  • Localization of Radiofrequency sources with directional antennas. Development of algorithms to filter and identify the signal origin based on the received signal strength indication (RSSI).
  • Educational
  • Educational tool to teach programming and mechatronics. Traditional robotic platforms for education can be divided into two categories: research platforms (expensive, precise platforms usually oriented towards research in robotics and related industries), cheap robotic kits – usually intended for schools and hobbyists[10]. From this point of view, the Kobuki robot offers high complexity at an affordable price.
  • As a tool for education in advanced robotics: autonomous behaviours, artificial vision, localization and mapping, trajectory planning and execution, kinematics, software engineering, mathematical concepts (geometry, trigonometry, and linear algebra)[11].

The TurtleBot2 is clearly useful as a demonstrator of service robot applications, but due to its reduced cost, and to the fact that it is a tested component with robust and validated behavior, it is highly probable that there are a number of applications where the robot can act as a part of the final service robot and not only as a part of a prototype. For this purpose, the robot platform has the advantage of having the corresponding certifications and approvals for its use in a domestic environment, so its integration or adaption will reduce the final number of essays and certifications.

As we have noted, the TurtleBot2 is the cheapest modular robot platform that supports ROS, but the high level and scope of the listed works proves that it is possible to perform top-level research even working with low cost platforms.


[2] Victor Emeli Alan R. Wagner Charles C. Kemp, “A Robotic System for Autonomous Medication and Water Delivery”, Technical Report – Georgia Institute of Technology, GT-IC-12-01, 2012

[3] M. Dragone, D. Swords, S. Abdel Naby and M. Broxvall. “A Programming Framework for Multi Agent Coordination of Robotic Ecologies”, Tenth International Workshop on Programming Multi-Agent Systems, ProMAS 2012

[4] D. Lowet, M. Isken, W.P. Lee, F. van Heesch and E.H. Eertink , “Robotic Telepresence for 24/07 remote Assistance to Elderly at Home”, RO-MAN 2012 Workshop, Social Robotic Telepresence (SRT 2012), Sept. 2012

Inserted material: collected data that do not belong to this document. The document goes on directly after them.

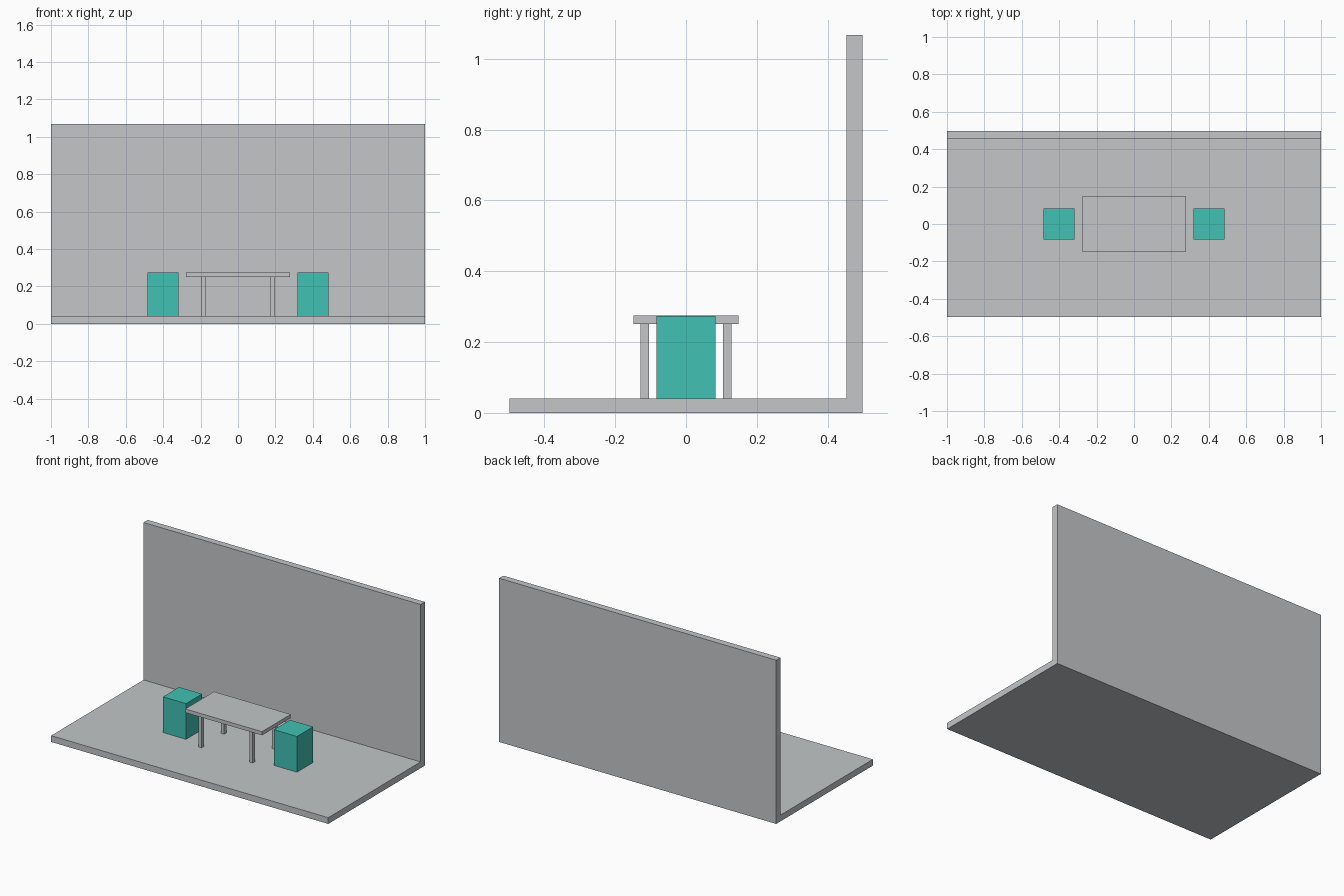
import bpy
import bmesh

if "Cube" in bpy.data.objects:
    bpy.data.objects.remove(bpy.data.objects["Cube"])


def make_material(name, color):
    mat = bpy.data.materials.new(name)
    mat.diffuse_color = (*color, 1.0)
    mat.use_nodes = True
    mat.node_tree.nodes["Principled BSDF"].inputs["Base Color"].default_value = mat.diffuse_color
    return mat


grey = make_material("light_grey", (0.546, 0.565, 0.578))
teal = make_material("teal", (0.053, 0.533, 0.451))


def add_object(name, bm, mat):
    bmesh.ops.recalc_face_normals(bm, faces=bm.faces)
    mesh = bpy.data.meshes.new(name)
    bm.to_mesh(mesh)
    bm.free()
    mesh.materials.append(mat)
    obj = bpy.data.objects.new(name, mesh)
    bpy.context.collection.objects.link(obj)
    return obj


def box(name, x, y, z, mat):
    """Box from (min, max) ranges on each axis."""
    bm = bmesh.new()
    bmesh.ops.create_cube(bm, size=1.0)
    for v in bm.verts:
        v.co = [r[0] if c < 0 else r[1] for c, r in zip(v.co, (x, y, z))]
    return add_object(name, bm, mat)


FLOOR = 0.041
DEPTH = 0.498

# Floor and back wall: one L-shaped profile extruded along x
profile = [(-DEPTH, 0), (DEPTH, 0), (DEPTH, 1.068), (0.454, 1.068),
           (0.454, FLOOR), (-DEPTH, FLOOR)]
bm = bmesh.new()
face = bm.faces.new([bm.verts.new((-1, y, z)) for y, z in profile])
ext = bmesh.ops.extrude_face_region(bm, geom=[face])
bmesh.ops.translate(bm, vec=(2, 0, 0),
                    verts=[g for g in ext["geom"] if isinstance(g, bmesh.types.BMVert)])
add_object("floor_and_wall", bm, grey)

# Table top
box("table_top", (-0.277, 0.277), (-0.148, 0.148), (0.251, 0.275), grey)

# Table legs and side stools, repeated left and right
for sx, side in ((-1, "left"), (1, "right")):
    for sy, end in ((-1, "front"), (1, "back")):
        box(f"table_leg_{end}_{side}", sorted((sx * 0.173, sx * 0.196)),
            sorted((sy * 0.105, sy * 0.128)), (FLOOR, 0.251), grey)
    box(f"stool_{side}", sorted((sx * 0.317, sx * 0.484)),
        (-0.083, 0.083), (FLOOR, 0.274), teal)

[5] Della Toffola L, Patel S, Chen BR, Ozsecen YM, Puiatti A, Bonato P., “Development of a platform to combine sensor networks and home robots to improve fall detection in the home environment”, Conf Proc IEEE Eng Med Biol Soc. 2011;2011:5331-4.

[7] Hairong Jiang, Bradley S. Duerstock, Juan P. Wachs , “Integrated Gesture Recognition Based Interface for People with Upper Extremity Mobility Impairments ”, Advances in Human Aspects of Healthcare , Chapter 59, ISBN: 978-1-4398-7021-1 , CRC Press 2012

[8] Hjelmare, Fredrik and Rangjs,”Simultaneous Localization And Mapping Using a Kinect In a Sparse Feature Indoor Environment”, Master Thesis – Automatic Control, Linköping University, 2012

[9] H. Roth and M. Vona, “Moving volume KinectFusion,” in British Machine Vision Conf. (BMVC), (Surrey, UK), September 2012.

[10] M.Dekan, F.Duchoň, L.Jurišica, A.Vitko, “Platform iRobot Create for educational purposes”, The 4th International conference of Modelling of Mechanical and Mechatronic Systems, September 20 – 22, 2011

[11] David S. Touretzky, “Seven Big Ideas in Robotics, and How To Teach Them”, SIGCSE 2012